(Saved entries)
------------------------------------------------

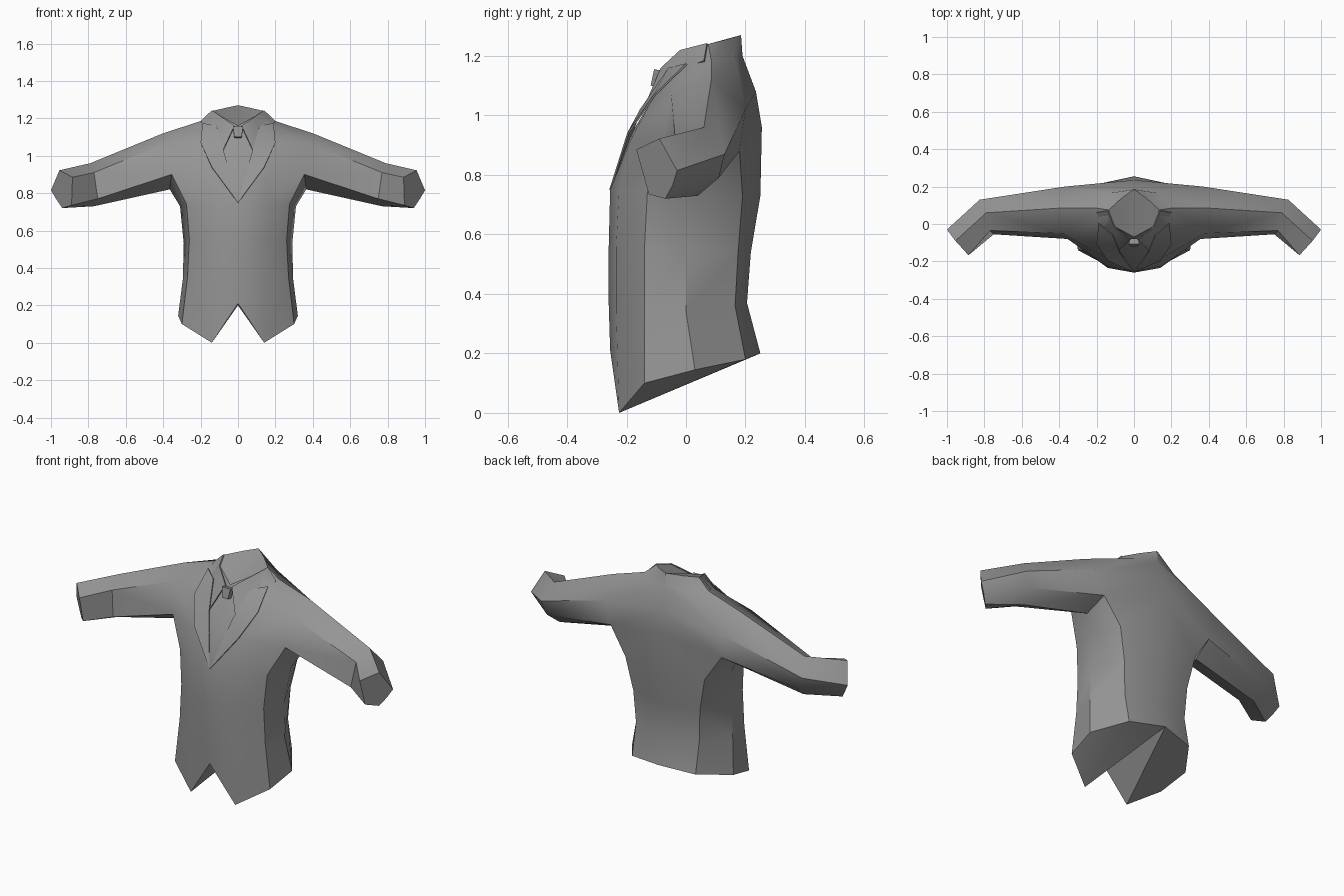
import bpy, bmesh, math

if "Cube" in bpy.data.objects:
    bpy.data.objects.remove(bpy.data.objects["Cube"])

cloth = bpy.data.materials.new("grey cloth")
cloth.diffuse_color = (0.3, 0.3, 0.3, 1)
cloth.use_nodes = True
cloth.node_tree.nodes["Principled BSDF"].inputs["Base Color"].default_value = cloth.diffuse_color


def finish(name, bm, mirrored=True, angle=38):
    """Turn a half mesh into a mirrored, smooth-shaded object."""
    bmesh.ops.recalc_face_normals(bm, faces=bm.faces)
    me = bpy.data.meshes.new(name)
    bm.to_mesh(me)
    bm.free()
    ob = bpy.data.objects.new(name, me)
    bpy.context.collection.objects.link(ob)
    me.materials.append(cloth)
    bpy.ops.object.select_all(action='DESELECT')
    bpy.context.view_layer.objects.active = ob
    ob.select_set(True)
    if mirrored:
        mod = ob.modifiers.new("mirror", 'MIRROR')
        mod.merge_threshold = 0.0005
        bpy.ops.object.modifier_apply(modifier=mod.name)
    bpy.ops.object.shade_smooth_by_angle(angle=math.radians(angle))
    return ob


def plate(name, pts, thick=0.006):
    """Thin mirrored cloth panel, given as a strip of point pairs."""
    bm = bmesh.new()
    vs = [bm.verts.new(p) for p in pts]
    for i in range(0, len(vs) - 2):
        tri = (vs[i], vs[i + 1], vs[i + 2])
        bm.faces.new(tri if i % 2 == 0 else tri[::-1])
    bmesh.ops.recalc_face_normals(bm, faces=bm.faces)
    bmesh.ops.solidify(bm, geom=bm.faces[:], thickness=thick)
    return finish(name, bm)


# Jacket: half rings from front centre round to back centre, hem to collar
rings = [
    [(0, -.255, .21), (.14, -.225, 0), (.30, -.14, .10), (.32, .03, .145), (.2, .2, .18), (0, .25, .2)],
    [(0, -.26, .37), (.14, -.235, .35), (.27, -.14, .35), (.295, 0, .34), (.2, .165, .36), (0, .205, .37)],
    [(0, -.26, .55), (.14, -.235, .55), (.26, -.14, .55), (.29, 0, .53), (.21, .175, .54), (0, .218, .54)],
    [(0, -.255, .75), (.15, -.225, .75), (.275, -.13, .74), (.31, .035, .73), (.25, .19, .73), (0, .25, .73)],
    [(0, -.195, .92), (.15, -.18, .93), (.355, -.08, .9), (.365, .06, .82), (.35, .18, .88), (0, .255, .96)],
    [(0, -.105, 1.07), (.17, -.105, 1.07), (.38, -.05, 1.07), (.4, .085, 1.12), (.37, .2, 1.02), (0, .235, 1.08)],
    [(0, -.075, 1.13), (.11, -.045, 1.16), (.19, .01, 1.165), (.2, .085, 1.185), (.13, .165, 1.19), (0, .19, 1.2)],
    [(0, -.07, 1.16), (.1, -.015, 1.215), (.125, .03, 1.23), (.135, .075, 1.24), (.07, .135, 1.255), (0, .185, 1.27)],
]
bm = bmesh.new()
R = [[bm.verts.new(p) for p in ring] for ring in rings]
for k in range(len(R) - 1):
    for i in range(5):
        if k == 4 and i in (2, 3):      # open armhole
            continue
        bm.faces.new((R[k][i], R[k][i + 1], R[k + 1][i + 1], R[k + 1][i]))

# Underside meeting at the pointed front tip, and sloped neck top
hem, neck = R[0], R[-1]
for a, b in ((2, 3), (3, 4), (4, 5), (5, 0)):
    bm.faces.new((hem[1], hem[a], hem[b]))
bm.faces.new(neck)

# Sleeve: armhole, elbow and cuff loops, closed at the cuff
loops = [
    [R[4][2], R[5][2], R[5][3], R[5][4], R[4][4], R[4][3]],
    [bm.verts.new(p) for p in ((.75, -.055, .77), (.77, -.035, .91), (.79, .06, .96),
                               (.825, .13, .87), (.80, .11, .79), (.77, .04, .73))],
    [bm.verts.new(p) for p in ((.89, -.125, .735), (.885, -.167, .885), (.955, -.09, .922),
                               (1, -.03, .815), (.97, -.045, .765), (.94, -.07, .72))],
]
for lo, hi in zip(loops, loops[1:]):
    for i in range(6):
        j = (i + 1) % 6
        bm.faces.new((lo[i], lo[j], hi[j], hi[i]))
bm.faces.new(loops[-1])
finish("jacket", bm)

# Lapels along the V opening and folded collar flaps
plate("lapel", [(0, -.258, .75), (.14, -.198, .94), (.075, -.155, 1.02),
                (.2, -.108, 1.07), (.115, -.06, 1.16), (.19, .0, 1.175)])
plate("collar_flap", [(.02, -.085, 1.16), (.085, -.145, 1.02),
                      (.105, -.02, 1.22), (.15, -.05, 1.14), (.14, .07, 1.243), (.2, .06, 1.185)])

# Tie knot: tapered block tilted with the chest
bm = bmesh.new()
bmesh.ops.create_cube(bm, size=1)
for v in bm.verts:
    w = .055 if v.co.z > 0 else .038
    v.co = (v.co.x * w, -.098 + v.co.y * .03 + v.co.z * .012, 1.125 + v.co.z * .055 - v.co.y * .006)
finish("tie_knot", bm, mirrored=False)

------------------------------------------------

> _Assignment_: Looking over the records, find each line with the word "objects" and copy it.

> _Exercise solution_:
if "Cube" in bpy.data.objects:
    bpy.data.objects.remove(bpy.data.objects["Cube"])
    ob = bpy.data.objects.new(name, me)
    bpy.context.collection.objects.link(ob)
    bpy.context.view_layer.objects.active = ob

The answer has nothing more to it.